**Problem to solve:**
From the material below, copy each line that holds the word "range".

**Data provided:**
|---|

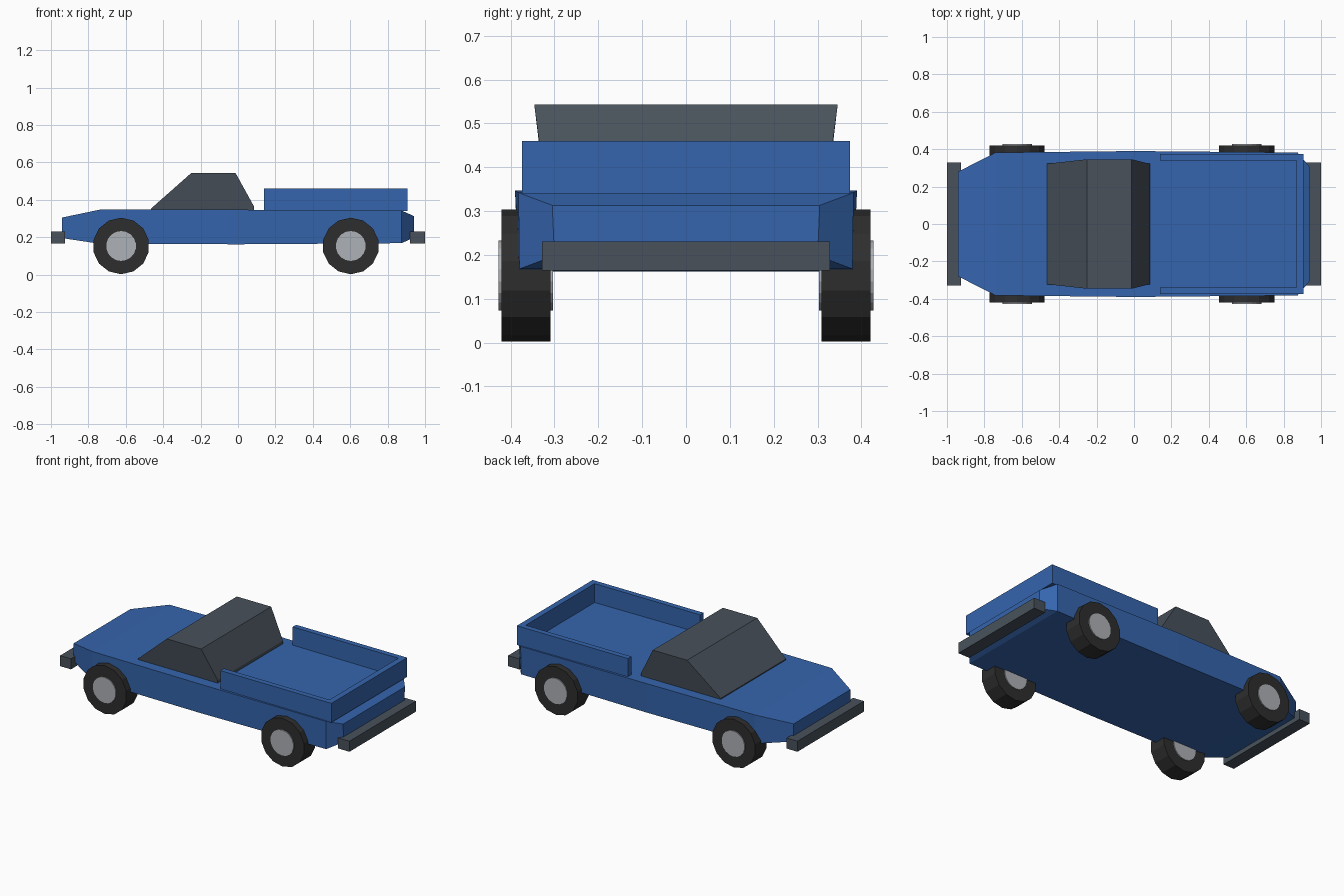
import bpy, bmesh, math
from mathutils import Matrix

cube = bpy.data.objects.get("Cube")
if cube:
    bpy.data.objects.remove(cube, do_unlink=True)


def material(name, r, g, b):
    m = bpy.data.materials.new(name)
    m.use_nodes = True
    m.diffuse_color = (r, g, b, 1)
    bsdf = next(n for n in m.node_tree.nodes if n.type == 'BSDF_PRINCIPLED')
    bsdf.inputs["Base Color"].default_value = (r, g, b, 1)
    return m


BLUE = material("blue paint", 0.036, 0.13, 0.42)
SLATE = material("dark slate", 0.065, 0.083, 0.105)
RUBBER = material("black rubber", 0.027, 0.027, 0.027)
STEEL = material("light steel", 0.42, 0.44, 0.47)


def finish(name, bm, mat):
    bmesh.ops.recalc_face_normals(bm, faces=bm.faces)
    mesh = bpy.data.meshes.new(name)
    bm.to_mesh(mesh)
    bm.free()
    mesh.materials.append(mat)
    obj = bpy.data.objects.new(name, mesh)
    bpy.context.collection.objects.link(obj)
    return obj


def box(name, x, y, z, mat):
    """Box between the given (low, high) pairs."""
    bm = bmesh.new()
    bmesh.ops.create_cube(bm, size=1)
    for v in bm.verts:
        v.co = [p[0] if c < 0 else p[1] for c, p in zip(v.co, (x, y, z))]
    return finish(name, bm, mat)


def loft(name, sections, mat):
    """Skin of rectangles: x, bottom z, top z, bottom and top half width."""
    bm = bmesh.new()
    rings = [[bm.verts.new(p) for p in ((x, -wb, lo), (x, wb, lo), (x, wt, hi), (x, -wt, hi))]
             for x, lo, hi, wb, wt in sections]
    for a, b in zip(rings, rings[1:]):
        for i in range(4):
            j = (i + 1) % 4
            bm.faces.new((a[i], a[j], b[j], b[i]))
    bm.faces.new(rings[0])
    bm.faces.new(rings[-1])
    return finish(name, bm, mat)


def disc(name, x, y, z, radius, width, sides, mat):
    """Cylinder with its axle along y."""
    bm = bmesh.new()
    bmesh.ops.create_cone(bm, cap_ends=True, segments=sides, radius1=radius,
                          radius2=radius, depth=width)
    turn = Matrix.Rotation(math.pi / 2, 4, 'X')
    bm.transform(Matrix.Translation((x, y, z)) @ turn)
    return finish(name, bm, mat)


# Body shell with tapered nose and tail
loft("body", [(-0.94, 0.195, 0.305, 0.28, 0.28),
              (-0.74, 0.165, 0.347, 0.38, 0.382),
              (0, 0.162, 0.347, 0.382, 0.39),
              (0.875, 0.168, 0.342, 0.38, 0.382),
              (0.94, 0.198, 0.313, 0.30, 0.305)], BLUE)

# Cabin: side outline given as x, z, half width
outline = [(-0.465, 0.345, 0.322), (-0.465, 0.353, 0.322), (-0.25, 0.543, 0.346),
           (-0.013, 0.543, 0.346), (0.085, 0.365, 0.322), (0.085, 0.345, 0.322)]
bm = bmesh.new()
near, far = ([bm.verts.new((x, s * w, z)) for x, z, w in outline] for s in (-1, 1))
for i in range(len(outline)):
    j = (i + 1) % len(outline)
    bm.faces.new((near[i], near[j], far[j], far[i]))
bm.faces.new(near)
bm.faces.new(far)
finish("cabin", bm, SLATE)

# Cargo bed walls, open towards the cabin
for side, y in (("near", (-0.374, -0.34)), ("far", (0.34, 0.374))):
    box(side + "_bed_wall", (0.14, 0.907), y, (0.34, 0.46), BLUE)
box("tailgate", (0.87, 0.907), (-0.34, 0.34), (0.34, 0.46), BLUE)

# Bumpers
box("nose_bumper", (-1, -0.925), (-0.328, 0.328), (0.165, 0.231), SLATE)
box("tail_bumper", (0.92, 1), (-0.328, 0.328), (0.165, 0.231), SLATE)

# Wheels with hubs showing on both faces
for end, x in (("nose", -0.625), ("tail", 0.603)):
    for side, s in (("near", -1), ("far", 1)):
        disc(f"{end}_{side}_tyre", x, s * 0.365, 0.153, 0.151, 0.112, 14, RUBBER)
        disc(f"{end}_{side}_hub", x, s * 0.365, 0.153, 0.08, 0.124, 18, STEEL)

|---|

**Completed exercise:**
        for i in range(4):
for i in range(len(outline)):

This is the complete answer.